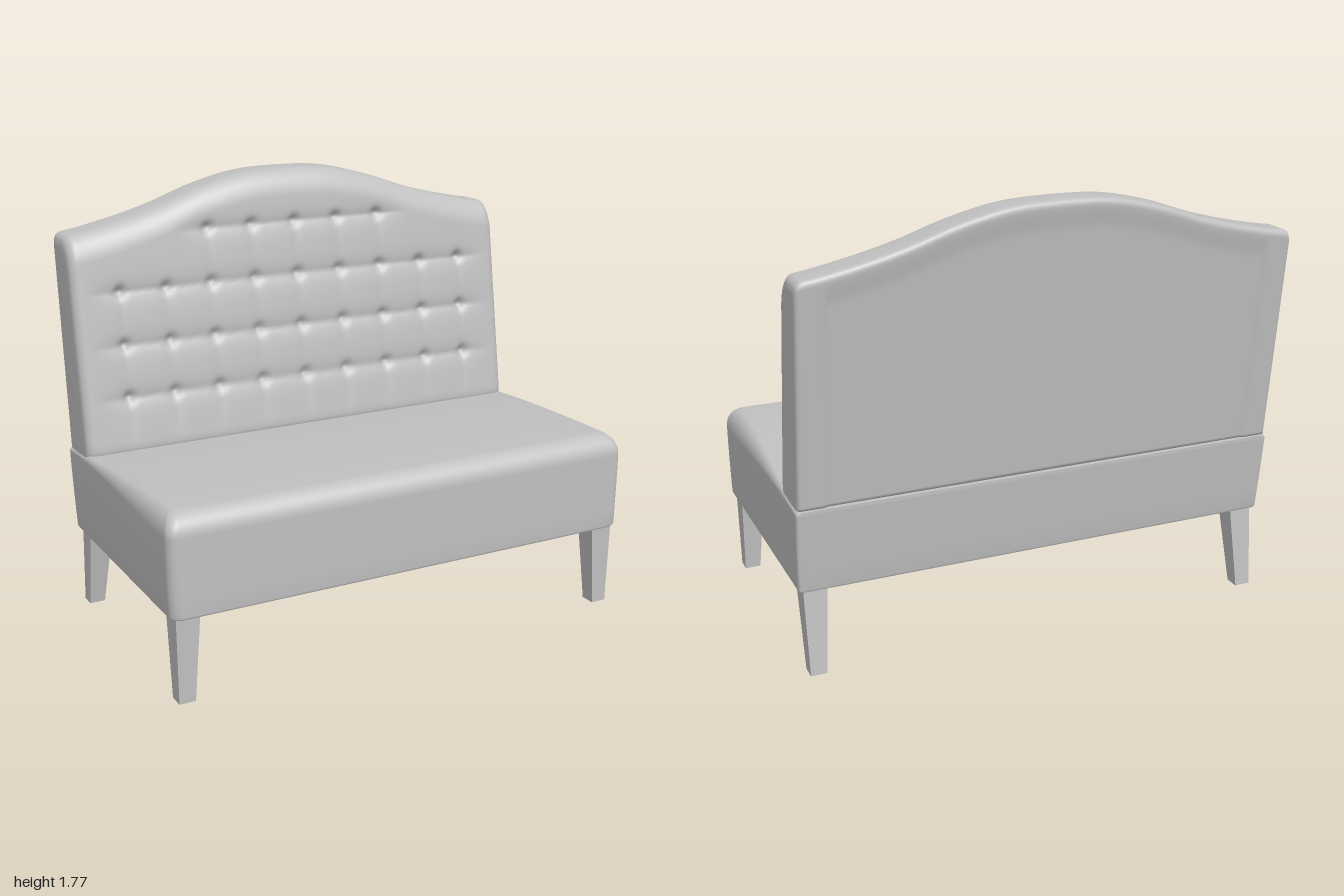
import * as THREE from 'three';

const { sin, cos, abs, sqrt, exp, max, min, sign, PI } = Math;
const lerp = THREE.MathUtils.lerp, smooth = THREE.MathUtils.smoothstep;
const round = (d, r) => { const a = min(1, max(0, 1 - d / r)); return 1 - sqrt(1 - a * a); };

function makeGeometry(positions, index) {
  const g = new THREE.BufferGeometry();
  g.setAttribute('position', new THREE.Float32BufferAttribute(positions, 3));
  g.setIndex(index);
  g.computeVertexNormals();
  return g;
}

// ---- Seat cushion ----
const SEAT_BOTTOM = 0.34;

// Rounded plan of the seat as [x, z] points
function seatPlan() {
  const corners = [[1, 0.605, 0.04, 0], [-1, 0.605, 0.04, 1], [-1, -0.455, 0.012, 2], [1, -0.455, 0.012, 3]];
  const arcs = corners.map(([x, z, r, k]) => Array.from({ length: 9 }, (_, i) => {
    const a = (k + i / 8) * PI / 2;
    return [0.995 * x - sign(x) * r + r * cos(a), z - sign(z) * r + r * sin(a)];
  }));
  const out = [];
  arcs.forEach((arc, k) => {
    out.push(...arc);
    const a = arc[8], b = arcs[(k + 1) % 4][0];
    for (let i = 1; i < 16; i++) out.push([lerp(a[0], b[0], i / 16), lerp(a[1], b[1], i / 16)]);
  });
  return out;
}

const seatTop = z => 0.738 - 0.058 * Math.pow(max(0, (0.42 - z) / 0.91), 1.5);

function seatGeometry(plan) {
  const pos = [], index = [], n = plan.length;
  let rows = 0;
  const addRow = fn => { plan.forEach(p => pos.push(...fn(p))); rows++; };
  const edge = ([x, z], rise, a) => {
    const front = smooth(z, -0.45, 0.5), g = 1 - cos(a);
    const drop = lerp(0.015, 0.085, front);
    const zz = z > 0 ? z * (1 - 0.13 * g) : z * (1 + 0.077 * rise);
    const y = lerp(SEAT_BOTTOM, seatTop(zz) - drop, rise) + drop * sin(a);
    return [x * (1 + 0.006 * sin(rise * PI / 2) - lerp(0.015, 0.06, front) * g), y, zz];
  };
  // Walls, rounded top edge, then the crowned top closing inward
  addRow(p => { const q = edge(p, 0, 0); return [q[0] * 0.995, q[1], q[2] * 0.99]; });
  for (const t of [0.03, 0.25, 0.5, 0.75, 1]) addRow(p => edge(p, t, 0));
  for (let i = 1; i <= 10; i++) addRow(p => edge(p, 1, i / 10 * PI / 2));
  for (let i = 1; i <= 12; i++) addRow(p => {
    const [x, , z] = edge(p, 1, PI / 2), s = 1 - i / 12;
    const zz = lerp(0.05, z, s);
    return [x * s, seatTop(zz), zz];
  });
  for (let r = 0; r < rows - 1; r++) for (let i = 0; i < n; i++) {
    const j = (i + 1) % n, a = r * n + i, b = r * n + j;
    index.push(a, a + n, b, b, a + n, b + n);
  }
  return makeGeometry(pos, index);
}

// ---- Tufted backrest ----
const BACK_BOTTOM = 0.685, NX = 180, NY = 100;
const crest = new THREE.SplineCurve([[0, 1.77], [0.2, 1.76], [0.4, 1.715], [0.6, 1.648], [0.8, 1.597], [1, 1.562]]
  .map(p => new THREE.Vector2(...p)));
const crestY = x => crest.getPoint(min(1, abs(x))).y - 0.035 * round(1 - abs(x), 0.035);

// Button rows: height and half width of the row
const tuftRows = [[0.91, 0.8], [1.12, 0.8], [1.335, 0.8], [1.555, 0.4]];

function tuftDepth(x, y) {
  let depth = 0;
  const dx = abs(x - Math.round(x / 0.2) * 0.2);
  for (const [ry, half] of tuftRows) {
    const inside = 1 - smooth(abs(x), half, half + 0.17);
    const dy = abs(y - ry);
    depth += inside * 0.013 * exp(-dy / 0.035);
    if (abs(x) < half + 0.1) depth += 0.02 * exp(-(dx * dx + dy * dy) / 0.0005);
  }
  // Vertical pleats between the buttons
  const reach = y > 1.335 ? 0.4 : 0.8;
  const span = smooth(y, 0.7, 0.86) * (1 - smooth(y, 1.5, 1.6));
  if (abs(x) < reach + 0.1) depth += 0.007 * span * exp(-dx / 0.025);
  return depth;
}

function backGeometry() {
  const pos = [], index = [], w = NX + 1, layer = w * (NY + 1);
  for (const side of [0, 1]) for (let j = 0; j <= NY; j++) for (let i = 0; i <= NX; i++) {
    const t = 2 * i / NX - 1, v = j / NY;
    const x = lerp(t, sin(t * PI / 2), 0.7);
    const top = crestY(x);
    const y = lerp(BACK_BOTTOM, top, lerp(v, sin(v * PI / 2), 0.5));
    const dx = 1 - abs(x), dy = top - y;
    let z;
    if (side === 0) {
      z = -0.258 - 0.155 * (y - 0.7) - tuftDepth(x, y)
        - 0.04 * round(dx, 0.045) - 0.075 * round(dy, 0.11) - 0.015 * round(y - BACK_BOTTOM, 0.05);
    } else {
      // Rear panel sits slightly inside its side borders
      const panel = smooth(dx, 0.1, 0.125) * smooth(dy, 0.03, 0.12);
      z = -0.488 - 0.112 * (y - 0.68) + 0.02 * round(dx, 0.02) + 0.025 * round(dy, 0.03) + 0.007 * panel;
    }
    pos.push(x * 0.995, y, z);
  }
  const quad = (a, b, c, d) => index.push(a, b, c, a, c, d);
  for (let j = 0; j < NY; j++) for (let i = 0; i < NX; i++) {
    const a = j * w + i, b = a + 1, c = b + w, d = a + w;
    quad(a, b, c, d);
    quad(b + layer, a + layer, d + layer, c + layer);
  }
  for (let j = 0; j < NY; j++) {
    const l = j * w, r = l + NX;
    quad(l + layer, l, l + w, l + w + layer);
    quad(r, r + layer, r + w + layer, r + w);
  }
  for (let i = 0; i < NX; i++) {
    const t = NY * w + i;
    quad(t, t + 1, t + 1 + layer, t + layer);
    quad(i + layer, i + 1 + layer, i + 1, i);
  }
  return makeGeometry(pos, index);
}

// ---- Tapered leg: [inner x, outer x, back z, front z] at top and foot ----
function legGeometry(top, foot, side) {
  const g = new THREE.BoxGeometry(1, 1, 1), p = g.attributes.position;
  for (let i = 0; i < p.count; i++) {
    const s = p.getY(i) > 0 ? top : foot;
    const outer = p.getX(i) * side > 0;
    p.setXYZ(i, side * (outer ? s[1] : s[0]), p.getY(i) > 0 ? 0.345 : 0, p.getZ(i) > 0 ? s[3] : s[2]);
  }
  g.computeVertexNormals();
  return g;
}

export function createModel() {
  const group = new THREE.Group();
  const upholstery = new THREE.MeshStandardMaterial({ color: 0xc0c0c0 });
  upholstery.name = 'light grey';
  const add = (name, geometry) => {
    const mesh = new THREE.Mesh(geometry, upholstery);
    mesh.name = name;
    group.add(mesh);
    return mesh;
  };

  const plan = seatPlan();
  add('seat', seatGeometry(plan));
  const base = new THREE.ShapeGeometry(new THREE.Shape(plan.map(([x, z]) => new THREE.Vector2(x * 0.995, z * 0.99))));
  base.rotateX(PI / 2);
  add('seatUnderside', base).position.y = SEAT_BOTTOM;
  add('backrest', backGeometry());

  for (const [side, label] of [[1, 'Left'], [-1, 'Right']]) {
    add('front' + label + 'Leg', legGeometry([0.88, 0.975, 0.49, 0.585], [0.905, 0.97, 0.517, 0.58], side));
    add('rear' + label + 'Leg', legGeometry([0.88, 0.975, -0.44, -0.345], [0.905, 0.97, -0.477, -0.415], side));
  }
  return group;
}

##############################

**Activity**
The answer must be the full listing above, copied exactly, with no pictures in it.

**Written response**
import * as THREE from 'three';

const { sin, cos, abs, sqrt, exp, max, min, sign, PI } = Math;
const lerp = THREE.MathUtils.lerp, smooth = THREE.MathUtils.smoothstep;
const round = (d, r) => { const a = min(1, max(0, 1 - d / r)); return 1 - sqrt(1 - a * a); };

function makeGeometry(positions, index) {
  const g = new THREE.BufferGeometry();
  g.setAttribute('position', new THREE.Float32BufferAttribute(positions, 3));
  g.setIndex(index);
  g.computeVertexNormals();
  return g;
}

// ---- Seat cushion ----
const SEAT_BOTTOM = 0.34;

// Rounded plan of the seat as [x, z] points
function seatPlan() {
  const corners = [[1, 0.605, 0.04, 0], [-1, 0.605, 0.04, 1], [-1, -0.455, 0.012, 2], [1, -0.455, 0.012, 3]];
  const arcs = corners.map(([x, z, r, k]) => Array.from({ length: 9 }, (_, i) => {
    const a = (k + i / 8) * PI / 2;
    return [0.995 * x - sign(x) * r + r * cos(a), z - sign(z) * r + r * sin(a)];
  }));
  const out = [];
  arcs.forEach((arc, k) => {
    out.push(...arc);
    const a = arc[8], b = arcs[(k + 1) % 4][0];
    for (let i = 1; i < 16; i++) out.push([lerp(a[0], b[0], i / 16), lerp(a[1], b[1], i / 16)]);
  });
  return out;
}

const seatTop = z => 0.738 - 0.058 * Math.pow(max(0, (0.42 - z) / 0.91), 1.5);

function seatGeometry(plan) {
  const pos = [], index = [], n = plan.length;
  let rows = 0;
  const addRow = fn => { plan.forEach(p => pos.push(...fn(p))); rows++; };
  const edge = ([x, z], rise, a) => {
    const front = smooth(z, -0.45, 0.5), g = 1 - cos(a);
    const drop = lerp(0.015, 0.085, front);
    const zz = z > 0 ? z * (1 - 0.13 * g) : z * (1 + 0.077 * rise);
    const y = lerp(SEAT_BOTTOM, seatTop(zz) - drop, rise) + drop * sin(a);
    return [x * (1 + 0.006 * sin(rise * PI / 2) - lerp(0.015, 0.06, front) * g), y, zz];
  };
  // Walls, rounded top edge, then the crowned top closing inward
  addRow(p => { const q = edge(p, 0, 0); return [q[0] * 0.995, q[1], q[2] * 0.99]; });
  for (const t of [0.03, 0.25, 0.5, 0.75, 1]) addRow(p => edge(p, t, 0));
  for (let i = 1; i <= 10; i++) addRow(p => edge(p, 1, i / 10 * PI / 2));
  for (let i = 1; i <= 12; i++) addRow(p => {
    const [x, , z] = edge(p, 1, PI / 2), s = 1 - i / 12;
    const zz = lerp(0.05, z, s);
    return [x * s, seatTop(zz), zz];
  });
  for (let r = 0; r < rows - 1; r++) for (let i = 0; i < n; i++) {
    const j = (i + 1) % n, a = r * n + i, b = r * n + j;
    index.push(a, a + n, b, b, a + n, b + n);
  }
  return makeGeometry(pos, index);
}

// ---- Tufted backrest ----
const BACK_BOTTOM = 0.685, NX = 180, NY = 100;
const crest = new THREE.SplineCurve([[0, 1.77], [0.2, 1.76], [0.4, 1.715], [0.6, 1.648], [0.8, 1.597], [1, 1.562]]
  .map(p => new THREE.Vector2(...p)));
const crestY = x => crest.getPoint(min(1, abs(x))).y - 0.035 * round(1 - abs(x), 0.035);

// Button rows: height and half width of the row
const tuftRows = [[0.91, 0.8], [1.12, 0.8], [1.335, 0.8], [1.555, 0.4]];

function tuftDepth(x, y) {
  let depth = 0;
  const dx = abs(x - Math.round(x / 0.2) * 0.2);
  for (const [ry, half] of tuftRows) {
    const inside = 1 - smooth(abs(x), half, half + 0.17);
    const dy = abs(y - ry);
    depth += inside * 0.013 * exp(-dy / 0.035);
    if (abs(x) < half + 0.1) depth += 0.02 * exp(-(dx * dx + dy * dy) / 0.0005);
  }
  // Vertical pleats between the buttons
  const reach = y > 1.335 ? 0.4 : 0.8;
  const span = smooth(y, 0.7, 0.86) * (1 - smooth(y, 1.5, 1.6));
  if (abs(x) < reach + 0.1) depth += 0.007 * span * exp(-dx / 0.025);
  return depth;
}

function backGeometry() {
  const pos = [], index = [], w = NX + 1, layer = w * (NY + 1);
  for (const side of [0, 1]) for (let j = 0; j <= NY; j++) for (let i = 0; i <= NX; i++) {
    const t = 2 * i / NX - 1, v = j / NY;
    const x = lerp(t, sin(t * PI / 2), 0.7);
    const top = crestY(x);
    const y = lerp(BACK_BOTTOM, top, lerp(v, sin(v * PI / 2), 0.5));
    const dx = 1 - abs(x), dy = top - y;
    let z;
    if (side === 0) {
      z = -0.258 - 0.155 * (y - 0.7) - tuftDepth(x, y)
        - 0.04 * round(dx, 0.045) - 0.075 * round(dy, 0.11) - 0.015 * round(y - BACK_BOTTOM, 0.05);
    } else {
      // Rear panel sits slightly inside its side borders
      const panel = smooth(dx, 0.1, 0.125) * smooth(dy, 0.03, 0.12);
      z = -0.488 - 0.112 * (y - 0.68) + 0.02 * round(dx, 0.02) + 0.025 * round(dy, 0.03) + 0.007 * panel;
    }
    pos.push(x * 0.995, y, z);
  }
  const quad = (a, b, c, d) => index.push(a, b, c, a, c, d);
  for (let j = 0; j < NY; j++) for (let i = 0; i < NX; i++) {
    const a = j * w + i, b = a + 1, c = b + w, d = a + w;
    quad(a, b, c, d);
    quad(b + layer, a + layer, d + layer, c + layer);
  }
  for (let j = 0; j < NY; j++) {
    const l = j * w, r = l + NX;
    quad(l + layer, l, l + w, l + w + layer);
    quad(r, r + layer, r + w + layer, r + w);
  }
  for (let i = 0; i < NX; i++) {
    const t = NY * w + i;
    quad(t, t + 1, t + 1 + layer, t + layer);
    quad(i + layer, i + 1 + layer, i + 1, i);
  }
  return makeGeometry(pos, index);
}

// ---- Tapered leg: [inner x, outer x, back z, front z] at top and foot ----
function legGeometry(top, foot, side) {
  const g = new THREE.BoxGeometry(1, 1, 1), p = g.attributes.position;
  for (let i = 0; i < p.count; i++) {
    const s = p.getY(i) > 0 ? top : foot;
    const outer = p.getX(i) * side > 0;
    p.setXYZ(i, side * (outer ? s[1] : s[0]), p.getY(i) > 0 ? 0.345 : 0, p.getZ(i) > 0 ? s[3] : s[2]);
  }
  g.computeVertexNormals();
  return g;
}

export function createModel() {
  const group = new THREE.Group();
  const upholstery = new THREE.MeshStandardMaterial({ color: 0xc0c0c0 });
  upholstery.name = 'light grey';
  const add = (name, geometry) => {
    const mesh = new THREE.Mesh(geometry, upholstery);
    mesh.name = name;
    group.add(mesh);
    return mesh;
  };

  const plan = seatPlan();
  add('seat', seatGeometry(plan));
  const base = new THREE.ShapeGeometry(new THREE.Shape(plan.map(([x, z]) => new THREE.Vector2(x * 0.995, z * 0.99))));
  base.rotateX(PI / 2);
  add('seatUnderside', base).position.y = SEAT_BOTTOM;
  add('backrest', backGeometry());

  for (const [side, label] of [[1, 'Left'], [-1, 'Right']]) {
    add('front' + label + 'Leg', legGeometry([0.88, 0.975, 0.49, 0.585], [0.905, 0.97, 0.517, 0.58], side));
    add('rear' + label + 'Leg', legGeometry([0.88, 0.975, -0.44, -0.345], [0.905, 0.97, -0.477, -0.415], side));
  }
  return group;
}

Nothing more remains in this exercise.